WORK INSTRUCTION: In the entries below, find each line with the word "range" and return it.

RECORDS TO PROCESS:
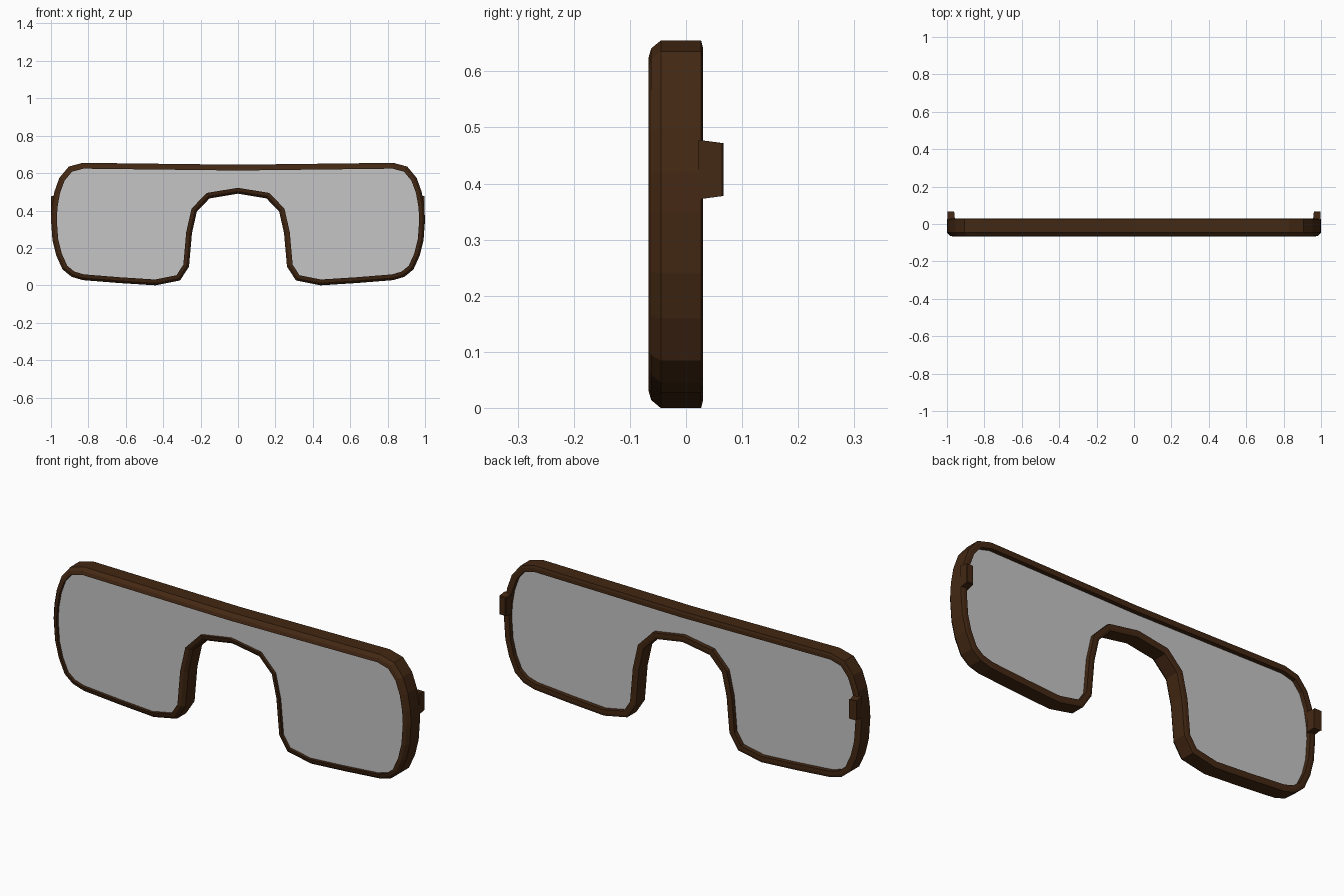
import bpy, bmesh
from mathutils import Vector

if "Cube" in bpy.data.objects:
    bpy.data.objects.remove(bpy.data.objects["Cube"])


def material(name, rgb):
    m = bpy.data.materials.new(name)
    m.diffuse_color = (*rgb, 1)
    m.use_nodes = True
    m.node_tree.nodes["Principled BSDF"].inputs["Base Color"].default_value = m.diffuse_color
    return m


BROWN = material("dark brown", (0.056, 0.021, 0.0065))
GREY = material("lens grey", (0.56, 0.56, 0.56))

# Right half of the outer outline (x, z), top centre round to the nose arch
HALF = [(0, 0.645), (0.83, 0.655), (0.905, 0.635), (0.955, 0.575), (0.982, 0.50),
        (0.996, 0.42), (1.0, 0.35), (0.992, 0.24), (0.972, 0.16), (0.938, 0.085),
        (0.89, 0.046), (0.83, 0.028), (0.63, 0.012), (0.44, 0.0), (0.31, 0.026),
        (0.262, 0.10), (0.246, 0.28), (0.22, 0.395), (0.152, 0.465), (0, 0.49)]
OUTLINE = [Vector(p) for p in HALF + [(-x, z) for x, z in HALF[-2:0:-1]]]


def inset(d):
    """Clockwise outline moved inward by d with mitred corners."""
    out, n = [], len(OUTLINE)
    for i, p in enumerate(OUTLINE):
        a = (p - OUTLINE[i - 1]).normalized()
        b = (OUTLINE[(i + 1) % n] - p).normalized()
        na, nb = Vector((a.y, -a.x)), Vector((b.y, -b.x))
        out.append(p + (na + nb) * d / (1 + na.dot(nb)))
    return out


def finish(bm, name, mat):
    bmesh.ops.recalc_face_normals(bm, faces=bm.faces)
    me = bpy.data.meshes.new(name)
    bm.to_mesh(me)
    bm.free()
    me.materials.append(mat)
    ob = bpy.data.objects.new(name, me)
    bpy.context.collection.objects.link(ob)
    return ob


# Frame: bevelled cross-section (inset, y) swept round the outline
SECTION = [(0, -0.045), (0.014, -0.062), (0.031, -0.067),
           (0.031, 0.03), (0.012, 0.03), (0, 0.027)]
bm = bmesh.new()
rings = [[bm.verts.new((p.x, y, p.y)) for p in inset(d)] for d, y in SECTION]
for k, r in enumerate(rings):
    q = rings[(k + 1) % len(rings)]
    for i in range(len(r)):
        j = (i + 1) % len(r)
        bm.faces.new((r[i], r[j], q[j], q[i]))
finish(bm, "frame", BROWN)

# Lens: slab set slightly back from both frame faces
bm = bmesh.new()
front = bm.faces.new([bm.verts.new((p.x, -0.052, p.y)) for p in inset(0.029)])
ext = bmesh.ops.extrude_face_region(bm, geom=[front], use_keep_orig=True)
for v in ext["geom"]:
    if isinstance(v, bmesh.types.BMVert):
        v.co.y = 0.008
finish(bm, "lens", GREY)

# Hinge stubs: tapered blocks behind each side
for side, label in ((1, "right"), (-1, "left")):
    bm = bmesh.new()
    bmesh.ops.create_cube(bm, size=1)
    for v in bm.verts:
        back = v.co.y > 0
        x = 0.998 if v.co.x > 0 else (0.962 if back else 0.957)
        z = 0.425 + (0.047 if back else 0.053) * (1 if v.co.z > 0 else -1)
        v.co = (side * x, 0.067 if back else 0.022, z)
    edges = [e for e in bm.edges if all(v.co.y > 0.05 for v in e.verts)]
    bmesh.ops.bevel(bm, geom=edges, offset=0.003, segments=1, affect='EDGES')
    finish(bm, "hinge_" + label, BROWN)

==

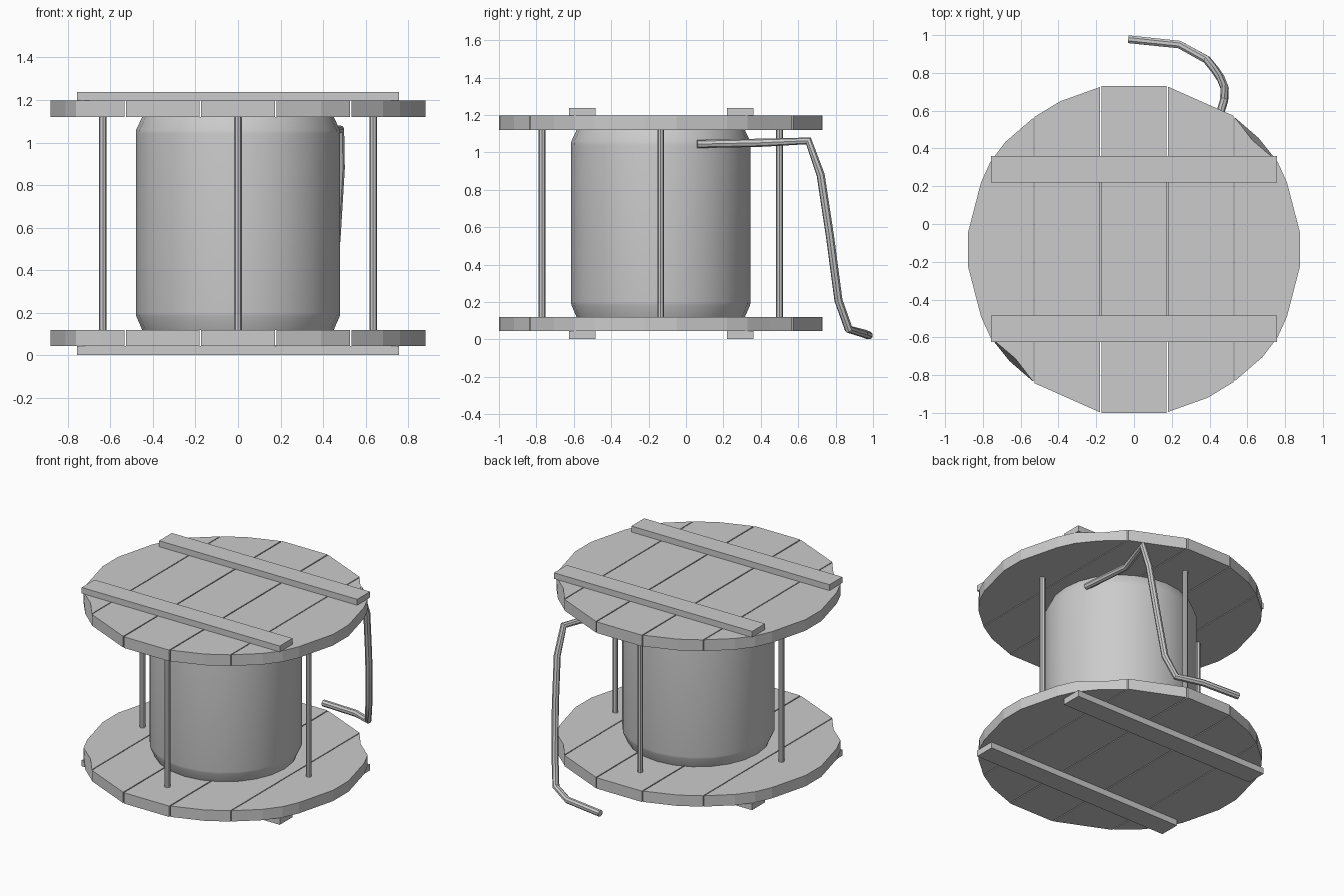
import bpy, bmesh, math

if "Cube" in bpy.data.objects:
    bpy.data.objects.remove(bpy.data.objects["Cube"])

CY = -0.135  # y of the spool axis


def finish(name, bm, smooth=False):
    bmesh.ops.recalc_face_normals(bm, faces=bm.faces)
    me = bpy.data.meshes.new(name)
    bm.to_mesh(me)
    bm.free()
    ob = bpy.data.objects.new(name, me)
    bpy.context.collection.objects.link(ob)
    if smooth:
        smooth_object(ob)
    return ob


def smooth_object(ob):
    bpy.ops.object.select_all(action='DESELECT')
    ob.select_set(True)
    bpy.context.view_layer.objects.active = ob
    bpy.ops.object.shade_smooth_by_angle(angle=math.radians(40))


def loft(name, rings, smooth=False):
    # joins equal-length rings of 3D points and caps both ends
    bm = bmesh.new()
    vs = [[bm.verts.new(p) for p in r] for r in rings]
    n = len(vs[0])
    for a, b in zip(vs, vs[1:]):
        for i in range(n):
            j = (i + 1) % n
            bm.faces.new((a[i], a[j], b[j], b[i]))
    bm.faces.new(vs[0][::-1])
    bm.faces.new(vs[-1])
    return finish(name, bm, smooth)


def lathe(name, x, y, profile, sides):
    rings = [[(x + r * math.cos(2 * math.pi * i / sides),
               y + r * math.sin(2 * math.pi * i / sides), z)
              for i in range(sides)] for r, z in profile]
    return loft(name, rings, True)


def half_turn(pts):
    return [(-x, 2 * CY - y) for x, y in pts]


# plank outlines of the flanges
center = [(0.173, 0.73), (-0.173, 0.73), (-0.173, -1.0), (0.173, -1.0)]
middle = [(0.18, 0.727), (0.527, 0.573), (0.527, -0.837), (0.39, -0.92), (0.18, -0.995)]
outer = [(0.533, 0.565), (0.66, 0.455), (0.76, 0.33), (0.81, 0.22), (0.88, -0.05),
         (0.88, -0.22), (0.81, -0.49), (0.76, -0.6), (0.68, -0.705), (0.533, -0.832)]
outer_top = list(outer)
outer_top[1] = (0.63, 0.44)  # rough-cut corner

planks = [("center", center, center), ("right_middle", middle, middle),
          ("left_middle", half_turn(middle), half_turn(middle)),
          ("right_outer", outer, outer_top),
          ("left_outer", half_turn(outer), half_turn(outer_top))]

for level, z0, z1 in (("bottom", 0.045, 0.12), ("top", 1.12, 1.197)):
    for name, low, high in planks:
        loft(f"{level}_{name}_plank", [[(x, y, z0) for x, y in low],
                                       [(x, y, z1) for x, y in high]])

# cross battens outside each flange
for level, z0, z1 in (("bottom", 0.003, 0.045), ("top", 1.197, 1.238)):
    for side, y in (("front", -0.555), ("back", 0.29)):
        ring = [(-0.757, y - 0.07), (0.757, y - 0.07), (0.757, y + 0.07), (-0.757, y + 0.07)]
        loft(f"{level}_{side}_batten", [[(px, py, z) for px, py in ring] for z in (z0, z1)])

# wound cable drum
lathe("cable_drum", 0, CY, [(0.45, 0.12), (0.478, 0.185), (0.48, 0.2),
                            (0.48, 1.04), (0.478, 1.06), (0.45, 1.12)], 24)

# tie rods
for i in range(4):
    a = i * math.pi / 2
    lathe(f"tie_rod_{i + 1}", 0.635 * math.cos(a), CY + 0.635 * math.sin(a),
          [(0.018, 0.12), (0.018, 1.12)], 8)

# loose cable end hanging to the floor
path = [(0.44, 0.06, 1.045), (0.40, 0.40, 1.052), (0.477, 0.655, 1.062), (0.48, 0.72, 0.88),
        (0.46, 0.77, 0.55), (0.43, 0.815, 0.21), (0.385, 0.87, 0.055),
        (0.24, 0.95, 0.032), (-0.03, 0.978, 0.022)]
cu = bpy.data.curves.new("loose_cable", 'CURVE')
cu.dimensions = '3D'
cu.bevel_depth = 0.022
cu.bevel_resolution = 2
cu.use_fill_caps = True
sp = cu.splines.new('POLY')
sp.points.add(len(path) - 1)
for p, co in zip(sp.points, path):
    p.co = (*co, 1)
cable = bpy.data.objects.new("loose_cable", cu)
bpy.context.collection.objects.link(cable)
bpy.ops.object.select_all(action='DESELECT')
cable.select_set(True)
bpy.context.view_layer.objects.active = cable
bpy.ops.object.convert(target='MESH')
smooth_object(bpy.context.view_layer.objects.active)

---

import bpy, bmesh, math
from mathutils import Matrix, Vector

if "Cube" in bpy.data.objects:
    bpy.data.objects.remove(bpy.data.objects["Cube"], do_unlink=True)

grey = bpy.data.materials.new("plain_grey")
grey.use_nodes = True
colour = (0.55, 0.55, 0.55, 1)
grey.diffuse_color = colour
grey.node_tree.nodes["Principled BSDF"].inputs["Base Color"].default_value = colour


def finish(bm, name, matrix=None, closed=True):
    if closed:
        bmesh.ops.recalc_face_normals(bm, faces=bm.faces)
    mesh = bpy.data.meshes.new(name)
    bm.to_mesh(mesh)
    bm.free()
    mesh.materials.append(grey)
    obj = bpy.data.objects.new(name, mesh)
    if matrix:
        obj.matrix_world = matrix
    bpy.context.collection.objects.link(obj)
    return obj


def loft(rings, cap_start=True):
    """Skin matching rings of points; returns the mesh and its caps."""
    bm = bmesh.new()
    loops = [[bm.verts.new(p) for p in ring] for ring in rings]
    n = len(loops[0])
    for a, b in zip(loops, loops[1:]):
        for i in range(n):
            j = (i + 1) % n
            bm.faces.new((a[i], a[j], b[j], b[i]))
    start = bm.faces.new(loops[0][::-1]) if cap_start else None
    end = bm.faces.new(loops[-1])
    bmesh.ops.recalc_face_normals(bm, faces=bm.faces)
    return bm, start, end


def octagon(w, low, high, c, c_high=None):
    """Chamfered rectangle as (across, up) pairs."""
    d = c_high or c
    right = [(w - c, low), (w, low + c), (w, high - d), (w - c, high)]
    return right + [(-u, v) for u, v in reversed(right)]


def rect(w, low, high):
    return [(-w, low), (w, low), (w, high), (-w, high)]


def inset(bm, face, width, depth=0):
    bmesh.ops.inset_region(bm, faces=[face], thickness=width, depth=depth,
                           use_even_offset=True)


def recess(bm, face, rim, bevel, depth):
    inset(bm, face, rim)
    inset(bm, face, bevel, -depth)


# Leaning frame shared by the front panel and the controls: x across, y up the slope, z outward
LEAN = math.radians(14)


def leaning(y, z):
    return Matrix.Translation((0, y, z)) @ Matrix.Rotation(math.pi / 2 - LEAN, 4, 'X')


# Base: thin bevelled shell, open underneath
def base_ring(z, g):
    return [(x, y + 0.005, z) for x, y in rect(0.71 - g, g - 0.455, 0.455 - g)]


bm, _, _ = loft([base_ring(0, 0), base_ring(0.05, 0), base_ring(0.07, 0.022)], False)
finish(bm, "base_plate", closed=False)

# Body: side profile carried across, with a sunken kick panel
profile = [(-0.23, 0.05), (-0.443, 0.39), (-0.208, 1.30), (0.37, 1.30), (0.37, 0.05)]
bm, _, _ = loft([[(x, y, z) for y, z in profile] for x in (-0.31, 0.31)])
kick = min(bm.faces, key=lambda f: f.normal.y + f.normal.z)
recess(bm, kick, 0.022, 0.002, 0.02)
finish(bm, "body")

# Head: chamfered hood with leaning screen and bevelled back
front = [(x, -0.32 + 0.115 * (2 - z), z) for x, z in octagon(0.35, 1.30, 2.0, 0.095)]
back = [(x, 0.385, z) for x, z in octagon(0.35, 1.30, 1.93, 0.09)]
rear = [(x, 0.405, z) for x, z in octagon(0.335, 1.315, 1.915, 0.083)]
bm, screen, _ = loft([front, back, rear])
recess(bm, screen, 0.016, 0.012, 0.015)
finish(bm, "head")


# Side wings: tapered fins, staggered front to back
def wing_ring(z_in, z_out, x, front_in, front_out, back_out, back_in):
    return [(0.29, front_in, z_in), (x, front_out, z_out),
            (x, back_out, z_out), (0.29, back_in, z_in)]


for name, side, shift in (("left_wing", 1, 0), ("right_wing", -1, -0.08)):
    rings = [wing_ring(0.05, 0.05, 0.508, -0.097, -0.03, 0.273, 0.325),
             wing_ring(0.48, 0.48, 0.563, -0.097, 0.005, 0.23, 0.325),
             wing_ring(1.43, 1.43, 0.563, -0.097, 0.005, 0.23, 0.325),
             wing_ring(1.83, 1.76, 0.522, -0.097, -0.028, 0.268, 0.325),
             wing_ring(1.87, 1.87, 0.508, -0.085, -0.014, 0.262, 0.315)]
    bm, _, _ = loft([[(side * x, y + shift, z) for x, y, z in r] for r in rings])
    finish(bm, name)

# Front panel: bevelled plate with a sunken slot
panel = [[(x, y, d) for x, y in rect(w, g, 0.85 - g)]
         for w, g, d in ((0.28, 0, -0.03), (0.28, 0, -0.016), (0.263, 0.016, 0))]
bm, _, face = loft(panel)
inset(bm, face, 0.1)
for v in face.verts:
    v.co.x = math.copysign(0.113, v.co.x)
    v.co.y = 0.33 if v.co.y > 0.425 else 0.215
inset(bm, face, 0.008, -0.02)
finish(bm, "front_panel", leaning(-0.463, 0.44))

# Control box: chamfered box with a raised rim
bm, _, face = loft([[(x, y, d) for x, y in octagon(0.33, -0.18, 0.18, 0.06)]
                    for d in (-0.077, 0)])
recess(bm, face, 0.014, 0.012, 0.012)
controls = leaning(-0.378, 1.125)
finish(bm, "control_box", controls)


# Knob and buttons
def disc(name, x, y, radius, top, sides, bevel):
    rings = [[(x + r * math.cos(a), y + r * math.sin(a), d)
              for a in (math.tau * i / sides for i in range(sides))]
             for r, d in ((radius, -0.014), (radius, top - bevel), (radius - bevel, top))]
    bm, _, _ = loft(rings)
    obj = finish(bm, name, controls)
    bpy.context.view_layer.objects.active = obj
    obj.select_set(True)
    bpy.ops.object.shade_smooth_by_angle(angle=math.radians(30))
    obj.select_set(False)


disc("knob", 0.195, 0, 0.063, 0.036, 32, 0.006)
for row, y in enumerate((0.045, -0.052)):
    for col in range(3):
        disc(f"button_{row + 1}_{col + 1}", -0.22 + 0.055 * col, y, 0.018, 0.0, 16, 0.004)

SOLVED PROBLEM:
    for i in range(len(r)):
        for i in range(n):
              for i in range(sides)] for r, z in profile]
for i in range(4):
        for i in range(n):
              for a in (math.tau * i / sides for i in range(sides))]
    for col in range(3):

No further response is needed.